▶ _PROBLEM TO WORK ON_: Among the records below, find the lines with the word "color" and copy them.
Segment Open
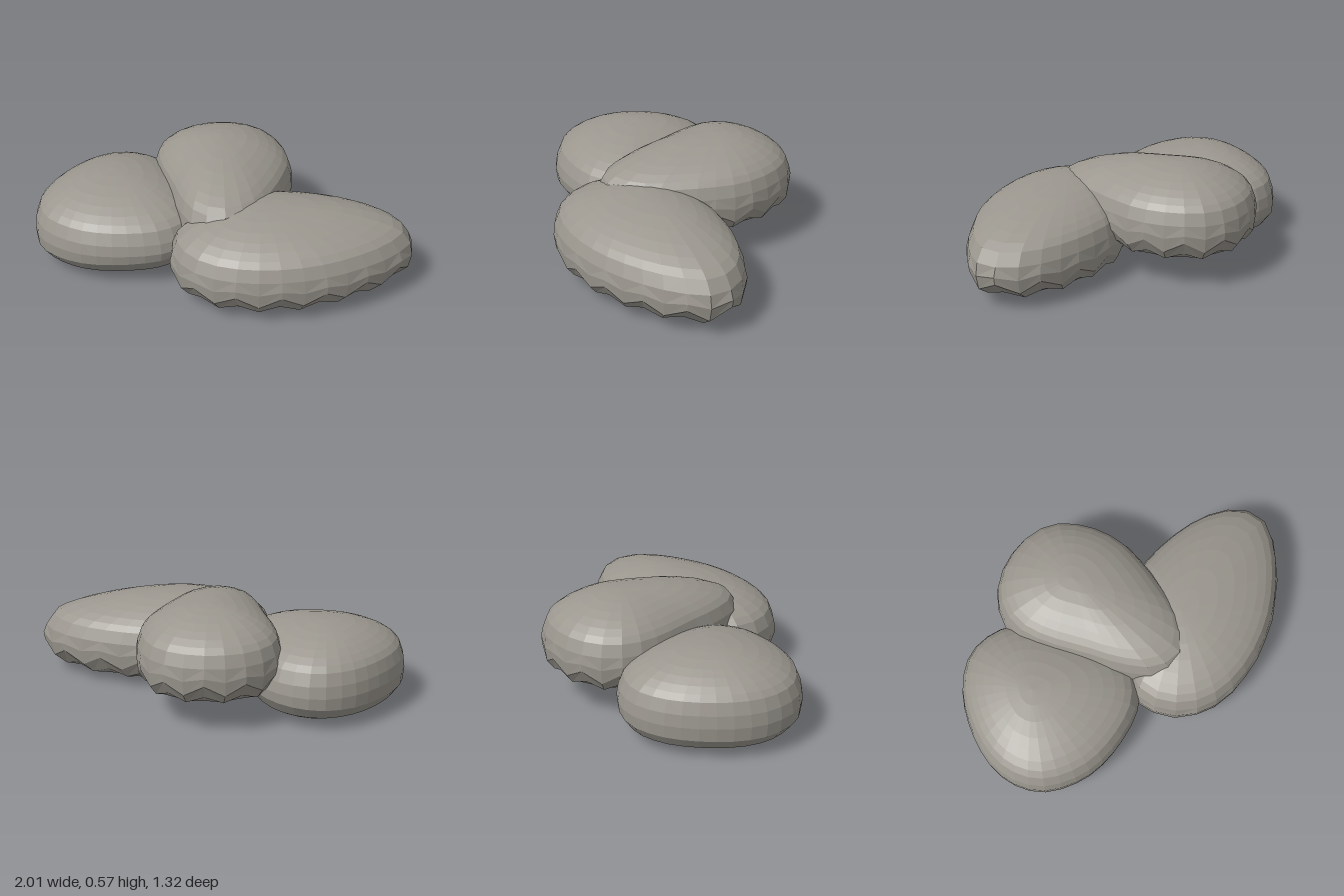
import * as THREE from 'three';

// Pebble profile from bottom to top: [radius share, height share, rim weight]
const PROFILE = [
  [0, 0, 0], [0.25, 0.01, 0], [0.47, 0.035, 0], [0.65, 0.065, 0], [0.78, 0.1, 0.15],
  [0.89, 0.155, 0.6], [0.985, 0.29, 1], [1, 0.42, 0.35], [0.98, 0.55, 0], [0.925, 0.69, 0],
  [0.86, 0.755, 0], [0.77, 0.815, 0], [0.66, 0.87, 0], [0.53, 0.92, 0], [0.36, 0.965, 0],
  [0.18, 0.99, 0], [0, 1, 0],
];

// Outlines are [x, z] loops running left, back, right, front.
const STONES = [
  {
    name: 'smoothStone', pole: [-0.62, 0.08], base: 0, height: 0.45, segments: 34, rough: 0, tilt: 0.05,
    outline: [[-1, 0.2], [-0.97, -0.02], [-0.88, -0.22], [-0.75, -0.34], [-0.6, -0.37], [-0.45, -0.33],
      [-0.28, -0.18], [-0.15, 0.03], [-0.1, 0.25], [-0.18, 0.41], [-0.38, 0.52], [-0.62, 0.56],
      [-0.85, 0.49], [-0.96, 0.36]],
  },
  {
    name: 'frontStone', pole: [0.25, 0.2], base: 0, height: 0.45, segments: 28, rough: 0.028, tilt: 0,
    outline: [[-0.18, 0.38], [-0.1, 0.15], [0.05, -0.05], [0.28, -0.19], [0.5, -0.235], [0.7, -0.235],
      [0.87, -0.19], [0.98, -0.1], [1.01, 0], [0.96, 0.14], [0.85, 0.3], [0.65, 0.49], [0.4, 0.62],
      [0.17, 0.66], [0, 0.62], [-0.13, 0.51]],
  },
  {
    name: 'topStone', pole: [-0.12, -0.25], base: 0.12, height: 0.45, segments: 28, rough: 0.028, tilt: 0,
    outline: [[-0.5, -0.22], [-0.505, -0.38], [-0.42, -0.53], [-0.28, -0.625], [-0.1, -0.665], [0.05, -0.625],
      [0.18, -0.5], [0.265, -0.33], [0.285, -0.15], [0.28, 0.04], [0.25, 0.26], [0.14, 0.41],
      [-0.02, 0.41], [-0.17, 0.28], [-0.29, 0.11], [-0.41, -0.05]],
  },
];

// Shrinks the outline towards the pole ring by ring, with a chipped zigzag rim.
function pebbleGeometry({ pole: [px, pz], base, height, segments, rough, tilt, outline }) {
  const curve = new THREE.CatmullRomCurve3(outline.map(([x, z]) => new THREE.Vector3(x, 0, z)), true);
  const rim = curve.getSpacedPoints(segments).slice(0, segments);
  const positions = [];
  const index = [];
  const last = PROFILE.length - 1;

  PROFILE.forEach(([r, h, w], j) => {
    rim.forEach((p, i) => {
      const zig = (i % 2 ? 1 : -1) * rough * w;
      const radius = r * (1 + zig * 0.4);
      const x = px + (p.x - px) * radius;
      const z = pz + (p.z - pz) * radius;
      positions.push(x, base + h * height + zig + tilt * (x - px) * w, z);
      if (j === last) return;
      const a = j * segments + i;
      const b = j * segments + (i + 1) % segments;
      const c = a + segments;
      const d = b + segments;
      if (j === 0) index.push(b, c, d);
      else if (j === last - 1) index.push(b, a, c);
      // Alternate diagonals so that neighbouring facets mirror each other
      else if (i % 2) index.push(b, a, c, b, c, d);
      else index.push(b, a, d, a, c, d);
    });
  });

  const geometry = new THREE.BufferGeometry();
  geometry.setAttribute('position', new THREE.Float32BufferAttribute(positions, 3));
  geometry.setIndex(index);
  geometry.computeVertexNormals();
  return geometry;
}

export function createModel() {
  const group = new THREE.Group();
  group.name = 'stonePile';
  const stone = new THREE.MeshStandardMaterial({ color: 0x9b978f, flatShading: true });
  stone.name = 'warm grey stone';

  for (const spec of STONES) {
    const mesh = new THREE.Mesh(pebbleGeometry(spec), stone);
    mesh.name = spec.name;
    group.add(mesh);
  }
  return group;
}
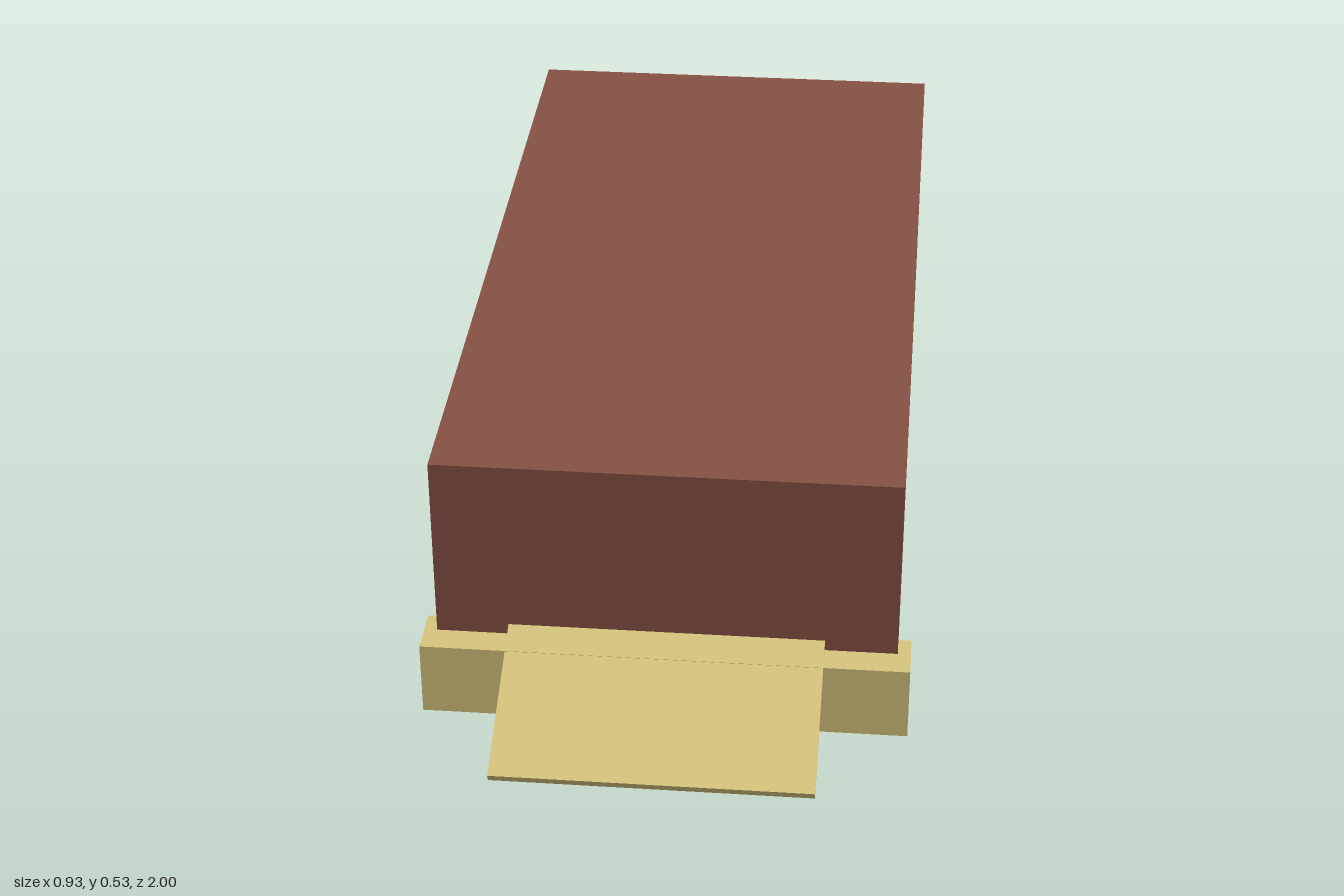
import * as THREE from 'three';

const material = (name, color) => {
  const m = new THREE.MeshStandardMaterial({ color });
  m.name = name;
  return m;
};

// Box given by its extents on each axis
function block(name, mat, [x0, x1], [y0, y1], [z0, z1]) {
  const mesh = new THREE.Mesh(new THREE.BoxGeometry(x1 - x0, y1 - y0, z1 - z0), mat);
  mesh.position.set((x0 + x1) / 2, (y0 + y1) / 2, (z0 + z1) / 2);
  mesh.name = name;
  return mesh;
}

export function createModel() {
  const model = new THREE.Group();
  model.name = 'boxWithRamp';
  const brown = material('reddish brown', 0x865245);
  const sand = material('sand', 0xd8c57e);

  // Long main body
  model.add(block('body', brown, [-0.439, 0.439], [0, 0.528], [-1, 0.697]));

  // Low sill wrapping the front end, a hair above the ground plane of the body
  model.add(block('frontSill', sand, [-0.464, 0.464], [0.001, 0.152], [0.653, 0.753]));

  // Thin ramp sloping down towards the front
  const ramp = new THREE.Mesh(new THREE.BoxGeometry(0.602, 0.016, 0.33), sand);
  ramp.name = 'ramp';
  ramp.position.set(0, 0.106, 0.844);
  ramp.rotation.x = 0.384;
  model.add(ramp);

  return model;
}
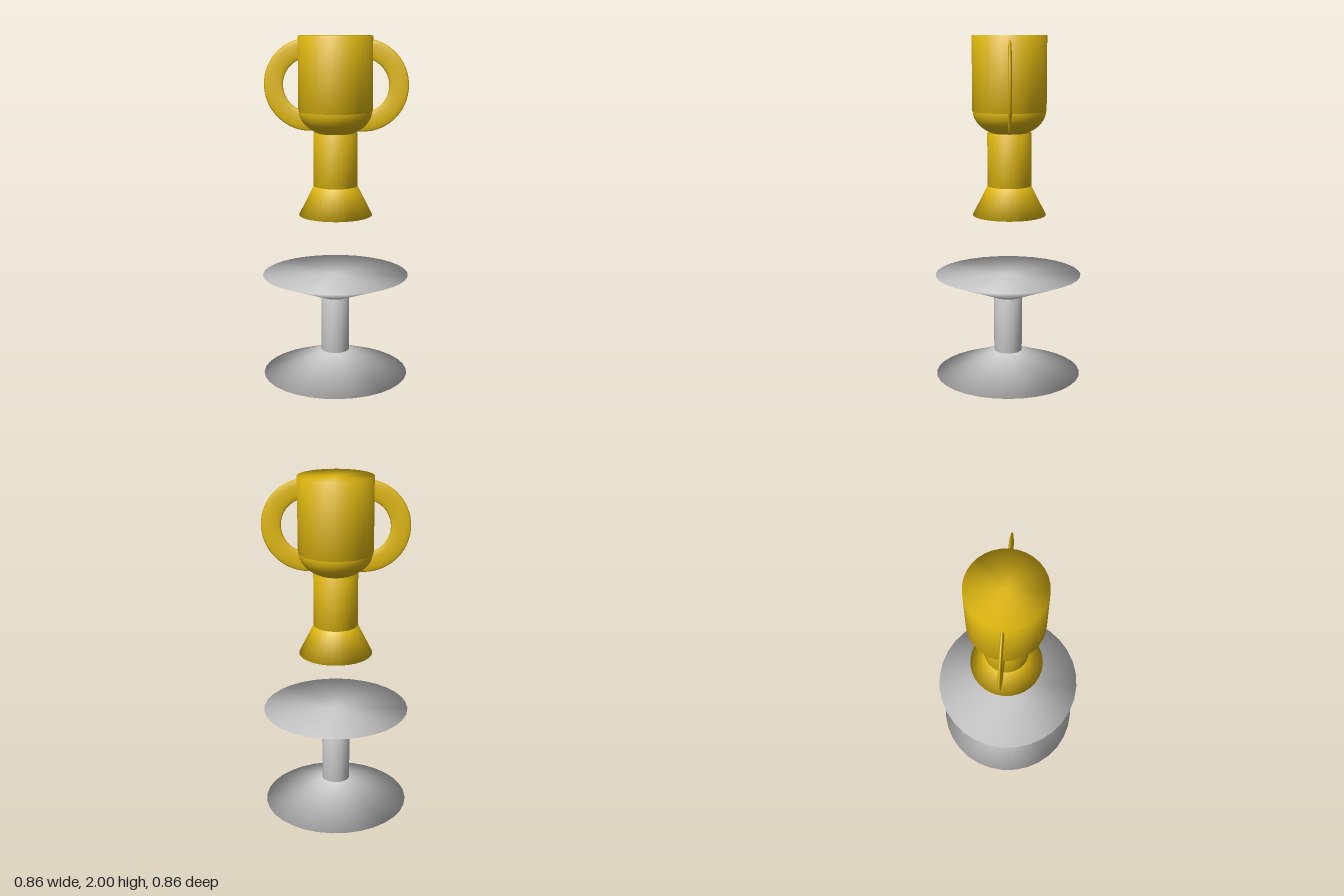
import * as THREE from 'three';
import { mergeVertices } from 'three/addons/utils/BufferGeometryUtils.js';

const SIDES = 32;
const CUP_Z = -0.008;

const grey = new THREE.MeshStandardMaterial({ color: 0xcccccc });
const gold = new THREE.MeshStandardMaterial({ color: 0xe0b810 });

// Weld a geometry so its normals blend across every edge.
function weld(geometry) {
  geometry.deleteAttribute('normal');
  geometry.deleteAttribute('uv');
  const welded = mergeVertices(geometry, 1e-5);
  welded.computeVertexNormals();
  return welded;
}

// Closed drum or truncated cone between two heights.
function drum(name, material, bottomRadius, topRadius, y0, y1, z = 0) {
  const geometry = weld(new THREE.CylinderGeometry(topRadius, bottomRadius, y1 - y0, SIDES));
  const mesh = new THREE.Mesh(geometry, material);
  mesh.name = name;
  mesh.position.set(0, (y0 + y1) / 2, z);
  return mesh;
}

export function createModel() {
  const model = new THREE.Group();
  model.name = 'trophyOnPedestal';

  // Spool-shaped pedestal
  const pedestal = new THREE.Group();
  pedestal.name = 'pedestal';
  pedestal.add(
    drum('pedestalFoot', grey, 0.43, 0.083, 0, 0.14),
    drum('pedestalColumn', grey, 0.083, 0.083, 0.14, 0.473),
    drum('pedestalTop', grey, 0.083, 0.43, 0.473, 0.61),
  );

  // Cup floating above the pedestal
  const trophy = new THREE.Group();
  trophy.name = 'trophy';
  trophy.add(
    drum('trophyFoot', gold, 0.214, 0.128, 0.968, 1.14, CUP_Z),
    drum('trophyStem', gold, 0.128, 0.128, 1.14, 1.447, CUP_Z),
    drum('cupBody', gold, 0.214, 0.214, 1.573, 2, CUP_Z),
  );

  // Rounded underside of the cup
  const bowl = new THREE.Mesh(
    new THREE.SphereGeometry(0.211, SIDES, 12, 0, Math.PI * 2, Math.PI / 2, Math.PI / 2), gold);
  bowl.name = 'cupBowl';
  bowl.scale.y = 0.69;
  bowl.position.set(0, 1.575, CUP_Z);
  trophy.add(bowl);

  // Thin ring handles, their ends buried in the cup
  const arc = Math.PI * 4 / 3;
  const handleGeometry = new THREE.TorusGeometry(0.208, 0.056, 12, 40, arc);
  handleGeometry.rotateZ(-arc / 2);
  handleGeometry.scale(1, 1, 0.18);
  for (const side of [1, -1]) {
    const handle = new THREE.Mesh(handleGeometry, gold);
    handle.name = side > 0 ? 'leftHandle' : 'rightHandle';
    handle.position.set(side * 0.154, 1.722, -0.01);
    if (side < 0) handle.rotation.y = Math.PI;
    trophy.add(handle);
  }

  model.add(pedestal, trophy);
  return model;
}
Segment Closed
▶ _EXPECTED ANSWER_:
  const stone = new THREE.MeshStandardMaterial({ color: 0x9b978f, flatShading: true });
const material = (name, color) => {
  const m = new THREE.MeshStandardMaterial({ color });
const grey = new THREE.MeshStandardMaterial({ color: 0xcccccc });
const gold = new THREE.MeshStandardMaterial({ color: 0xe0b810 });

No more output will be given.